She followed up with the jazz-infused "Beautiful Things" (2004) but perhaps her most challenging career move to date was to become a wife and mother. Less than a month after completing the "Beautiful Things" tour, Lee and her husband welcomed a daughter in 2004 and a son in 2006. She took a recording hiatus to focus on her young family, but continued to perform selected live dates. She also released "Museum", a collection of jazz performances on DVD in 2006; "Rarities, Studio & Live", a 3-DVD career anthology in 2008; "Live In Sweden", a DVD of her 2011 concert at Sweden Rock Festival; and a 30-year commemorative CD, "Radio Hitz And More", in 2012.

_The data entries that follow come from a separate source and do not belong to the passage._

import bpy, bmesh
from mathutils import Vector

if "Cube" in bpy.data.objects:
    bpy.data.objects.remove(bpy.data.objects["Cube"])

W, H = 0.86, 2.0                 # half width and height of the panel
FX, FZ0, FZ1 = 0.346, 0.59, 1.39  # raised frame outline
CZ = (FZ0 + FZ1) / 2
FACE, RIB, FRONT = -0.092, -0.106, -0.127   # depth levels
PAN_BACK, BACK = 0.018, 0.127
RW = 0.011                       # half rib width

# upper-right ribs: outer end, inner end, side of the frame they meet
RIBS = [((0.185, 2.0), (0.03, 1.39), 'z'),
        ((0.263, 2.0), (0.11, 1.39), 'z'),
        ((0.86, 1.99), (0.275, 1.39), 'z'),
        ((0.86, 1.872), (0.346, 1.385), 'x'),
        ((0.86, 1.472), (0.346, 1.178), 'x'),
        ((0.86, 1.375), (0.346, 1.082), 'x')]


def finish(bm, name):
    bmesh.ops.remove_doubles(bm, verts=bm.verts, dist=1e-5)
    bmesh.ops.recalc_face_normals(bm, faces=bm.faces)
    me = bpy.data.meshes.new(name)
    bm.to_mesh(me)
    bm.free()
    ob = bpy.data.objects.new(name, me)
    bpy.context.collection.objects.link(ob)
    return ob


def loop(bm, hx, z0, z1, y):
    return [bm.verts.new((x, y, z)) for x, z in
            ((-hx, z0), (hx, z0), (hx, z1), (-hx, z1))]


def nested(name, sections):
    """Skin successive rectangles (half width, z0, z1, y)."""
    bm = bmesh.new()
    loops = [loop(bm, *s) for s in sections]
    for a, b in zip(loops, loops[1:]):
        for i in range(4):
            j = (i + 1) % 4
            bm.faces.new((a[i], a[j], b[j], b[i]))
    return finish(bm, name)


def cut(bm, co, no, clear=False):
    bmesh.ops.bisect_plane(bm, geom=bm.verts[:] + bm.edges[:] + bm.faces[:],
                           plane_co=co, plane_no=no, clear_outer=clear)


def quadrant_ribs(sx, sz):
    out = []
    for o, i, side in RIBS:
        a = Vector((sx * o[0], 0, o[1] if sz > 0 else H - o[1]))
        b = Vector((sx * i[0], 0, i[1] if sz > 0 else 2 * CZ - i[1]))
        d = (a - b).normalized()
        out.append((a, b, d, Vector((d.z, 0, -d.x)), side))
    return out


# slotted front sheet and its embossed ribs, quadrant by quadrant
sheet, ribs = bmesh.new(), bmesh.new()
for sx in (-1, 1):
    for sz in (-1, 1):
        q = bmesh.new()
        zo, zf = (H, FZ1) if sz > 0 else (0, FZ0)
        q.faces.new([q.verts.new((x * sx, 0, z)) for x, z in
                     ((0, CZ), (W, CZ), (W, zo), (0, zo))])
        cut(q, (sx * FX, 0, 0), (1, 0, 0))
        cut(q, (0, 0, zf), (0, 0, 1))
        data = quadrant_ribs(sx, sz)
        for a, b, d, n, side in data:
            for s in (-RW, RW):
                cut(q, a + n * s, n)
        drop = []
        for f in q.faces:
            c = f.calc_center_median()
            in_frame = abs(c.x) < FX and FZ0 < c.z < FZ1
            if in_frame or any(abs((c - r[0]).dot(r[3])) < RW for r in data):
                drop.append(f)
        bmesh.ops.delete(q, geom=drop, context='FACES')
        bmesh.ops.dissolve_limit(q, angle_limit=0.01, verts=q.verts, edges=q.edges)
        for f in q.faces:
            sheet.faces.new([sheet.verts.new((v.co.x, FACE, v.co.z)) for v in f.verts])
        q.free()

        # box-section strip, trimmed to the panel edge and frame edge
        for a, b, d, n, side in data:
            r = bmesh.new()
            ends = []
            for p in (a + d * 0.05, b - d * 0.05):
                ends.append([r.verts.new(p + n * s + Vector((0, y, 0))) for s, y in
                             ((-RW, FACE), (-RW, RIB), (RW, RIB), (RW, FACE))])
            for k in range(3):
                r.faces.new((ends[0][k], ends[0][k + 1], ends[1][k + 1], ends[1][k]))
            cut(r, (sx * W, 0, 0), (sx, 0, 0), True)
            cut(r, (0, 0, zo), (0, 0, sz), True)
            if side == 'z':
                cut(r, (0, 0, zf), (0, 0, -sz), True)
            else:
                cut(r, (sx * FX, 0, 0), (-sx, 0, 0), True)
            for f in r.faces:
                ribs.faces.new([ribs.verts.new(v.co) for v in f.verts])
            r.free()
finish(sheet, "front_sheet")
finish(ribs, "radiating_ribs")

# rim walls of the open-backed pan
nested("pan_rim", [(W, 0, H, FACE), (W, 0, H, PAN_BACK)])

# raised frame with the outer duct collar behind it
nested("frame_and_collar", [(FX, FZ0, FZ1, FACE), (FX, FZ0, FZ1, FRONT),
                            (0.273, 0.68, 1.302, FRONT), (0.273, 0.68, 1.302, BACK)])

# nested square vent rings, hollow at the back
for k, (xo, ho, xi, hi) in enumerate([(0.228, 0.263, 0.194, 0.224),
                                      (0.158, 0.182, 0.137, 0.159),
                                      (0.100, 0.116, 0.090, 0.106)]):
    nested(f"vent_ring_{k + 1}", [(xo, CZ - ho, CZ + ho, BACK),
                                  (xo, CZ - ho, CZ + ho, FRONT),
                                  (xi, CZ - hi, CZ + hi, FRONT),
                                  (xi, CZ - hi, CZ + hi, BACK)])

During this time, Aaron returned college to expand on her post secondary education, acquiring a certification in specialized education. Working with exceptional youth in her community, she soon found herself helping design and implement programs for gifted children. "I've worked with differently-abled thinkers all my life… they're called musicians!" she says. "Working with kids who learn in unconventional ways is intuitive work; just like music. When you find a teaching strategy that works — just like a song idea — the light bulb goes on and it's magical."
In 2016, Aaron catapulted back onto the scene with "Fire And Gasoline", a stellar collection of rock originals. Canadian and European dates followed and video singles "Tom Boy", "Fire And Gasoline" and "Bad Boyfriend" have well over 100,000 views on YouTube and continue to grow in popularity.
Last year brought multiple honors, with a permanent star on the Arts Walk Of Fame in her former hometown of Brampton, Ontario, her iconic "Metal Queen" and "BodyRock" outfits on display at The National Music Centre in Calgary and the "Back In The Spotlight" Fan's Choice award from Music Express.
"Diamond Baby Blues" is a fiery collection of blues-based rockers, rock 'n' roll and hard-rock that pays homage to the giants of the late '60s and '70s music scene.
Set to perform at Wacken Open Air, Germany's biggest open-air festival this summer, Sweden's Skogsrojet and a string of Canadian shows, this multi-talented songstress shows no signs of slowing down anytime soon.
BLABBERMOUTH.NET uses the Facebook Comments plugin to let people comment on content on the site using their Facebook account. The comments reside on Facebook servers and are not stored on BLABBERMOUTH.NET. To comment on a BLABBERMOUTH.NET story or review, you must be logged in to an active personal account on Facebook. Once you're logged in, you will be able to comment. User comments or postings do not reflect the viewpoint of BLABBERMOUTH.NET and BLABBERMOUTH.NET does not endorse, or guarantee the accuracy of, any user comment. To report spam or any abusive, obscene, defamatory, racist, homophobic or threatening comments, or anything that may violate any applicable laws, use the "Report to Facebook" and "Mark as spam" links that appear next to the comments themselves. To do so, click the downward arrow on the top-right corner of the Facebook comment (the arrow is invisible until you roll over it) and select the appropriate action. You can also send an e-mail to blabbermouthinbox(@)gmail.com with pertinent details. BLABBERMOUTH.NET reserves the right to "hide" comments that may be considered offensive, illegal or inappropriate and to "ban" users that violate the site's Terms Of Service. Hidden comments will still appear to the user and to the user's Facebook friends. If a new comment is published from a "banned" user or contains a blacklisted word, this comment will automatically have limited visibility (the "banned" user's comments will only be visible to the user and the user's Facebook friends).